Today is the birthday (1691) of Peter Scheemakers or Pieter Scheemaeckers the Younger, a Flemish sculptor who worked for most of his life in London where his public and church sculptures in a classicist style had a significant influence on the development of sculpture. Scheemakers is perhaps best known for executing the William Kent-designed memorial to William Shakespeare which was erected in Poets’ Corner in Westminster Abbey in 1740.
Scheemakers learned his art from his father, the Antwerp sculptor Pieter Scheemaeckers the Elder. He visited Denmark where he studied for four years with the court sculptor Johann Adam Sturmberg (1683–1741). He walked to Rome where he and Laurent Delvaux studied both classical and baroque styles of sculpture before settling in London in 1716. He and Delvaux worked there with another Flemish sculptor Pieter-Denis Plumier on a funeral monument to John Sheffield, Duke of Buckingham, which they delivered in 1722 after the death of Plumier.
In 1723, Scheemakers and Delvaux entered into a formal partnership and set up a workshop in Millbank in Westminster. Their workshop produced many sober classical monuments and garden statuary. The partners sold their stock in the partnership and travelled to Rome in 1728. Scheemakers stayed here for two years to study both classical and contemporary masterpieces. Upon his return to England in 1730 Scheemakers restarted the Milbank workshop on his own. His ‘ideal’ classical sculptures became very popular with the landowning class and the city merchants. He moved his workshop a few times: first to Old Palace Yard in 1736 and then to Vine Street in 1740 where he was active until his retirement in 1771. He returned to Antwerp where he died at the age of 90.
Fifteen of Scheemakers’ works – monuments, figures and busts – are in Westminster Abbey; two were executed in collaboration with Delvaux: the “Hugh Chamberlen” (d. 1728, and therefore perhaps produced during his first visit to London) and “Catherine, duchess of Buckinghamshire.” He is best known for his monument to Shakespeare (1740), but as this work was designed by Kent the credit is not all Scheemakers’. In addition to these, there are the monuments to Admiral Sir Charles Wager, Vice-Admiral Watson, Lieut.-General Percy Kirk, George Lord Viscount Howe, General Monck, and Sir Henry Belasye. His busts of John Dryden (1720) and Dr Richard Mead (1754), also in the Abbey, are noted examples of his smaller works.
Works outside of Westminster Abbey are memorials to the 1st and 2nd Dukes of Ancaster at Edenham, Lincolnshire; Lord Chancellor Hardwicke at Wimpole, Cambridgeshire; the Duke of Kent, his wives and daughters, at Fletton, Bedfordshire; the Earl of Shelburne, at Wycombe, Bucks; and the figure on the sarcophagus to Montague Sherrard Drake, at Amersham.

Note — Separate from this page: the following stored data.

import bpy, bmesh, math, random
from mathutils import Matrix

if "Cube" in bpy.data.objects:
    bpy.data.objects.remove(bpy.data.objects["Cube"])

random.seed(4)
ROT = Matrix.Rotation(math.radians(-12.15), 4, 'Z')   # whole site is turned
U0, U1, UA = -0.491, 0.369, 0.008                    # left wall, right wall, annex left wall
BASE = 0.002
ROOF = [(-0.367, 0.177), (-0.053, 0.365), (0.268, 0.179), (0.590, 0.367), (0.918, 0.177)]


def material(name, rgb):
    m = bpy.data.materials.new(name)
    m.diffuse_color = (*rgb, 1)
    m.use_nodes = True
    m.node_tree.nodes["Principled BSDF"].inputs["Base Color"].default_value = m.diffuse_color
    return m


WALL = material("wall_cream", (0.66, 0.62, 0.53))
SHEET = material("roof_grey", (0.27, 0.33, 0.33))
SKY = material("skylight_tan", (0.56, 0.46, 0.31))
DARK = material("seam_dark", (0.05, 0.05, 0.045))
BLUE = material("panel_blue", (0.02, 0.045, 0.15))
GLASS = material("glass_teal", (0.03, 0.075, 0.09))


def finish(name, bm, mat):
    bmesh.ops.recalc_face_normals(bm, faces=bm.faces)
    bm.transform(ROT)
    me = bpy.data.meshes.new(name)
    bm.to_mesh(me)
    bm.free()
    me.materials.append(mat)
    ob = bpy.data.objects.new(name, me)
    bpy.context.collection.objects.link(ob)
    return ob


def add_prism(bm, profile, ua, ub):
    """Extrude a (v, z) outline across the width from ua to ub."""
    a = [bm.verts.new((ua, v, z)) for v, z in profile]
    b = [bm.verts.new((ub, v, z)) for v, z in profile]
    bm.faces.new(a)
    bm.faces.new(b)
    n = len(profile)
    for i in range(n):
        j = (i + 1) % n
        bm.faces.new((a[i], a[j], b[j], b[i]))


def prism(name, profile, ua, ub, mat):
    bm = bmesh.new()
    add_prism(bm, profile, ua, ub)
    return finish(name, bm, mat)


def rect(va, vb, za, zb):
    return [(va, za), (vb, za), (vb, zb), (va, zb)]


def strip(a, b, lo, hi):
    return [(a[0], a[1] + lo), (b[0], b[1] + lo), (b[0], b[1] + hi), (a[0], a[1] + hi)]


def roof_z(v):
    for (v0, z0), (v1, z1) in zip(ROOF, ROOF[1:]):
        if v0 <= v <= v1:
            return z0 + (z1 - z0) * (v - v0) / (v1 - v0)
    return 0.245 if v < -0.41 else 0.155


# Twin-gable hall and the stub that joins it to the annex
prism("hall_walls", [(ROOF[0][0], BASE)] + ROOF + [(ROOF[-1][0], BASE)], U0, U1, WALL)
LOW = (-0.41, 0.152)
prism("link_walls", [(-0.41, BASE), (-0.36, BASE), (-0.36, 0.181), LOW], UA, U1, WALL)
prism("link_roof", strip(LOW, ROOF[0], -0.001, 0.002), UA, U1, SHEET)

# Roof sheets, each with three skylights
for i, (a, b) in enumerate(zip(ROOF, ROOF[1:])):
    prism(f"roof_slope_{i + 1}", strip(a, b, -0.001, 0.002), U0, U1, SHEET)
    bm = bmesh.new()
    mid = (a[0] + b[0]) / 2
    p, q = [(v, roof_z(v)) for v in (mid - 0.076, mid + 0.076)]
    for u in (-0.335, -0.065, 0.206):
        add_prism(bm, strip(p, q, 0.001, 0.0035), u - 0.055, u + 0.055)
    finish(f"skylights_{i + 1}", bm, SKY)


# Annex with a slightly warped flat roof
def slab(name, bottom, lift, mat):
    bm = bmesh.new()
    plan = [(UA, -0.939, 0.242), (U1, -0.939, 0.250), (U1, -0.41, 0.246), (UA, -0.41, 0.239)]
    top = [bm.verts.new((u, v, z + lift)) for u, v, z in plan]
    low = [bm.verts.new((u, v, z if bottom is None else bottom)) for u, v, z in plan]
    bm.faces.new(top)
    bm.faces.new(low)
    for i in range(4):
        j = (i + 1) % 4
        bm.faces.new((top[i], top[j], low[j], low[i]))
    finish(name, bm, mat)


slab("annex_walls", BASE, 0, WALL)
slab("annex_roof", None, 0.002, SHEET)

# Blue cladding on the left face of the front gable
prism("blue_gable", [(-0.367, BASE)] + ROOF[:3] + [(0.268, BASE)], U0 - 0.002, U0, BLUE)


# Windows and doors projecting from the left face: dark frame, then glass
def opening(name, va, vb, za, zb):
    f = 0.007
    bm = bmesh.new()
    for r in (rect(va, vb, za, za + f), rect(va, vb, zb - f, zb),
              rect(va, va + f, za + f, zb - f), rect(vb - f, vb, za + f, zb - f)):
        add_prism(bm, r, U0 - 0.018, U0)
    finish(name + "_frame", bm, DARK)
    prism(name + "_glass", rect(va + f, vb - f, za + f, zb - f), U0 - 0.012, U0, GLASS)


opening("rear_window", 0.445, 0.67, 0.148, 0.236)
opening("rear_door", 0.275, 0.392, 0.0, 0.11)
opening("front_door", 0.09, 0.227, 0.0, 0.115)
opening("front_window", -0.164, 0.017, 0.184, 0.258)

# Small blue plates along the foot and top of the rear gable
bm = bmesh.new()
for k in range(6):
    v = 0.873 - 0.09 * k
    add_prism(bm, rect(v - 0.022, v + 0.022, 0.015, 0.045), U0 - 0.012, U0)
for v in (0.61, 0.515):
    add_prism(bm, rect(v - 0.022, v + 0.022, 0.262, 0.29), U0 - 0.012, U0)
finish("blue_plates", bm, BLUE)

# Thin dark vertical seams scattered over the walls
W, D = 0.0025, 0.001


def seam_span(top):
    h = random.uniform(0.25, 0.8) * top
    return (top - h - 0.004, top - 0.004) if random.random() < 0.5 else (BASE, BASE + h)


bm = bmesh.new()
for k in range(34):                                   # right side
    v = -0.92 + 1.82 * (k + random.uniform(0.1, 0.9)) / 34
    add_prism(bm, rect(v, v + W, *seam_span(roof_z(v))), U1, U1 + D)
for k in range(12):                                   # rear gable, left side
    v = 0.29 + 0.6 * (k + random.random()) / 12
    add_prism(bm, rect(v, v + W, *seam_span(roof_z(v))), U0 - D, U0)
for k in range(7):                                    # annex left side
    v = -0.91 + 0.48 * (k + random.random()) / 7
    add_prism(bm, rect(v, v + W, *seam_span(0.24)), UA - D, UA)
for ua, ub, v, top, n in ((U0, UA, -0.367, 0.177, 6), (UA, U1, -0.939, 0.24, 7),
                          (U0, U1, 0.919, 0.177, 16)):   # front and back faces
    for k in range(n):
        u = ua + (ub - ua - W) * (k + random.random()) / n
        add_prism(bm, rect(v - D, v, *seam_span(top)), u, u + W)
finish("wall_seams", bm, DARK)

Another example of his work is the memorial to Topham Foote (or Foot) in the parish church of St John the Baptist, Windsor. This burial monument, which includes the young man’s bust and the Foote family crest, greets visitors in the main High Street entrance, just 300 feet (90 m) from the Henry VIII gate to Windsor Castle. He also sculpted a memorial for the Petty family, marking the family burial place in All Saints’ Parish Church, High Wycombe, which depicts the family in Roman dress, and designed the gilded equestrian statue of King William III erected at Kingston upon Hull (1734).
In 1743, Mary Coghill erected the parish church of Clonturk (now Drumcondra Church) in memory of her brother Marmaduke Coghill, and placed in it a statue of her brother by Scheemakers. He also sculpted fourteen of the busts in the Long Room of the Trinity College Library in Dublin, including Homer, Aristotle and Socrates.
Between 1970 and 1993, an image of Scheemakers’ Shakespeare statue appeared on the reverse of Series D £20 notes issued by the Bank of England.
Scheemakers is credited with introducing broccoli to England in the 18th century. I have not done an exhaustive review of sources to check this claim, so you will have to do as I do and trust repetition on the internet. Broccoli resulted from breeding of cultivated Brassica crops in the northern Mediterranean starting around the 6th century BCE and since the time of the Roman Empire, broccoli has been popular in Italy. A common way to cook broccoli in Italy is one of my favorites and would honor the memory of Scheemakers: broccoli in oil and garlic. Steam the broccoli until it is al dente. Meanwhile gently heat extra virgin olive oil in a wide skillet and add sliced garlic to your taste. I like to add several cloves. Do not allow the garlic to brown, but let it infuse the oil. Drain the broccoli, let it air dry, then toss it in the oil and garlic. Serve immediately. In Italy it is quite common to serve this style of broccoli with macaroni or pasta of your choice.